“People are starting to believe they can have an impact,” added Nisreen Shaheen, OneVoice’s Palestinian Outreach Director.
The movement has been gaining momentum on both sides of the spectrum. Over 100 teenagers from ages 15 to 18 approached OneVoice and offered to recruit members in summer camps. The Israeli Employment Office, Youth and Educational Department, and the Youth Council facilitated the outreach. Several youth movements are driving the summer campaign on the Israeli front. Palestinian high school and university student groups are also very active with recruitment efforts.
According to one Palestinian canvasser, a mid-aged Palestinian man was approached to join the citizen negotiations. Before seeing the voting ballot, the man reacted with shock and screamed at him: ‘You are selling out our land openly and overtly!’ The field worker explained that OneVoice allows citizens to evaluate specific proposals and affirm or reject each of them, and asked him to at least take a look at the ballot. After 20 minutes of reading the document and thinking about it, the man filled out the form. The field worker was surprised to note that the man had accepted every one of the 10 proposals.
The most common complaint is that the questions are too long, or that they contain two clauses, one favorable to them and one favorable to the other side, forcing them to compromise on something they may not want to, but Darawshe says this can work both ways.
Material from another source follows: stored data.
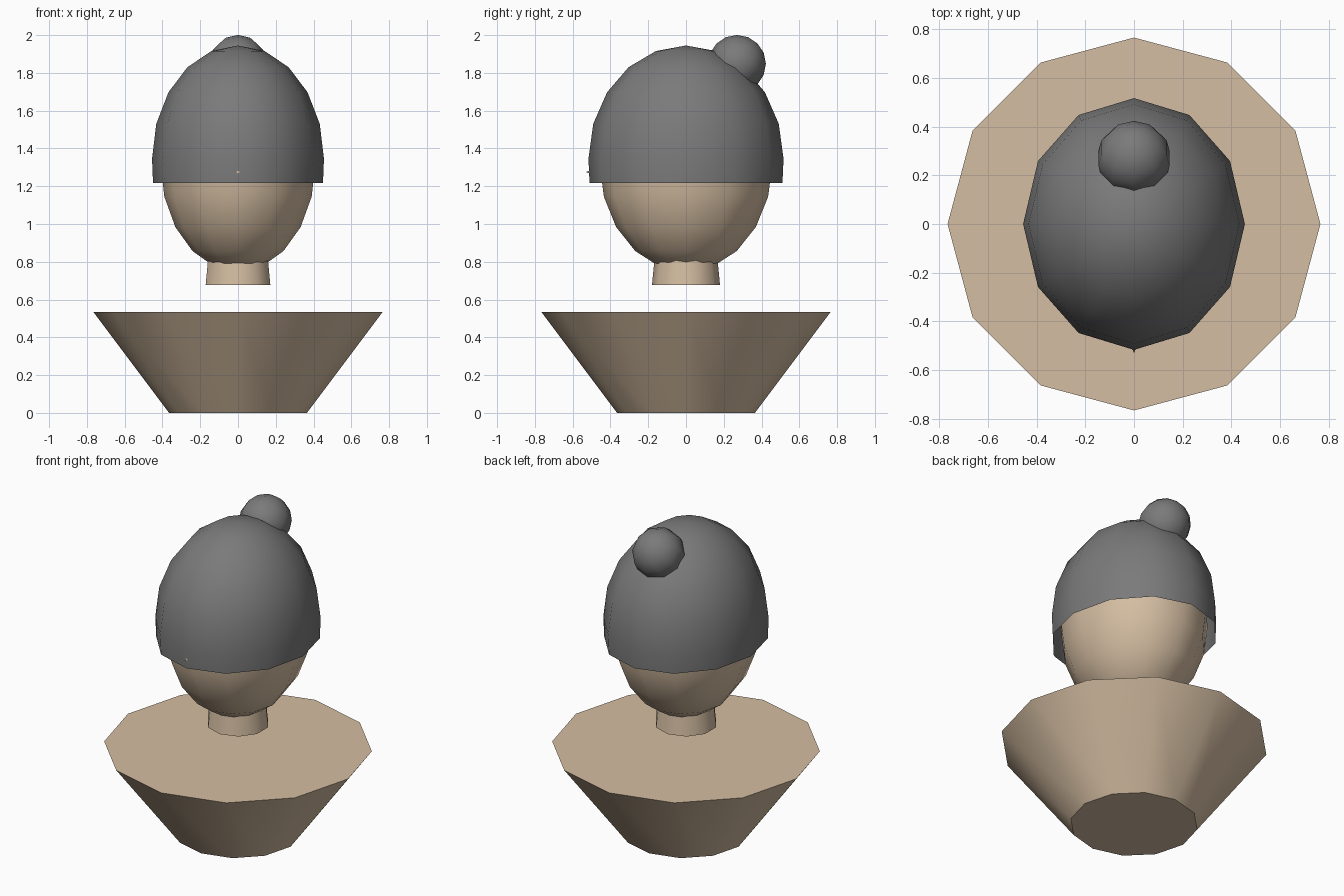
import bpy, bmesh, math
from mathutils import Matrix

if "Cube" in bpy.data.objects:
    bpy.data.objects.remove(bpy.data.objects["Cube"])


def material(name, color):
    m = bpy.data.materials.new(name)
    m.diffuse_color = (*color, 1)
    m.use_nodes = True
    m.node_tree.nodes["Principled BSDF"].inputs["Base Color"].default_value = m.diffuse_color
    return m


skin = material("warm beige", (0.66, 0.51, 0.36))
knit = material("dark grey", (0.195, 0.195, 0.195))


def finish(name, bm, mat, angle=50):
    bmesh.ops.recalc_face_normals(bm, faces=bm.faces)
    me = bpy.data.meshes.new(name)
    bm.to_mesh(me)
    bm.free()
    ob = bpy.data.objects.new(name, me)
    bpy.context.collection.objects.link(ob)
    me.materials.append(mat)
    bpy.ops.object.select_all(action='DESELECT')
    ob.select_set(True)
    bpy.context.view_layer.objects.active = ob
    bpy.ops.object.shade_smooth_by_angle(angle=math.radians(angle))
    return ob


def lathe(name, profile, sides, mat, depth=1.0, caps=False):
    """Spin (radius, z) points; a zero radius makes a pole; depth stretches y."""
    bm = bmesh.new()
    rings = []
    for r, z in profile:
        n = sides if r > 1e-5 else 1
        rings.append([bm.verts.new((r * math.sin(math.tau * i / n),
                                    r * depth * math.cos(math.tau * i / n), z))
                      for i in range(n)])
    for a, b in zip(rings, rings[1:]):
        for i in range(sides):
            j = (i + 1) % sides
            quad = [a[i % len(a)], a[j % len(a)], b[j % len(b)], b[i % len(b)]]
            bm.faces.new(list(dict.fromkeys(quad)))
    if caps:
        bm.faces.new(rings[0])
        bm.faces.new(rings[-1])
    return finish(name, bm, mat)


def arc(r, h, zc, start):
    pts = [(r * math.cos(math.radians(a)), zc + h * math.sin(math.radians(a)))
           for a in range(start, 90, 18)]
    return pts + [(0, zc + h)]


# Flared shoulder block and floating neck
lathe("shoulders", [(0.365, 0), (0.765, 0.533)], 12, skin, caps=True)
lathe("neck", [(0.18, 0.678), (0.163, 0.85)], 10, skin, caps=True)

# Egg shaped head
lathe("head", [(0, 0.747)] + arc(0.41, 0.575, 1.322, -72), 12, skin, depth=1.115)

# Open knitted cap
lathe("cap", [(0.45, 1.218)] + arc(0.455, 0.6, 1.345, 0), 12, knit, depth=1.135)

# Nose, its tip just poking through the cap
bm = bmesh.new()
bmesh.ops.create_cone(bm, cap_ends=True, segments=8, radius1=0.045, radius2=0, depth=0.11,
                      matrix=Matrix.Translation((0, -0.475, 1.275))
                      @ Matrix.Rotation(math.pi / 2, 4, 'X'))
finish("nose", bm, skin)

# Bobble at the back of the cap
bm = bmesh.new()
bmesh.ops.create_uvsphere(bm, u_segments=10, v_segments=8, radius=0.153,
                          matrix=Matrix.Translation((0, 0.27, 1.848))
                          @ Matrix.Rotation(math.radians(-45), 4, 'X'))
finish("bobble", bm, knit)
“What we have here is people who have invested 20-30 minutes on filling out their ballots. That means that they’ve taken it seriously, it’s not just going in and giving one vote or filling out your name. It’s a long, thorough discussion, and we want to take it even deeper,” he said. “We might get less votes in the short run, but they’ll be votes by people who thought long and hard about the issues. It’s a chance for people to really look inside and dialog with themselves. On this level, we’ve accomplished tremendous goals and have proven that this method does facilitate deep discussion and arguments.”
According to Darawshe, the next phase for OneVoice includes canvassing for more Israelis and Palestinians to join the balloting, and to broaden the scope of the grassroots leadership of the organization. To that extent, they’re hosting a meeting this week of Israeli and Palestinian student leaders.
“We’re attempting to develop leadership training of conflict resolution leaders, to widen the leadership of our organization, so there won’t be 5 or 10 from each side but 400 or 500. This will generate the spark of a mass movement which will yield pressure on the political system to move forward, and will create a network of ordinary Israelis and Palestinians to revive the people to people dialog that has been damaged – even assassinated – over the last four years,” he said.
“The meeting this week in Jerusalem will consist of 10-15 Palestinian and 10-15 Israeli student leaders from student unions, in which they’ll discuss leadership roles students can play in conflict resolution.”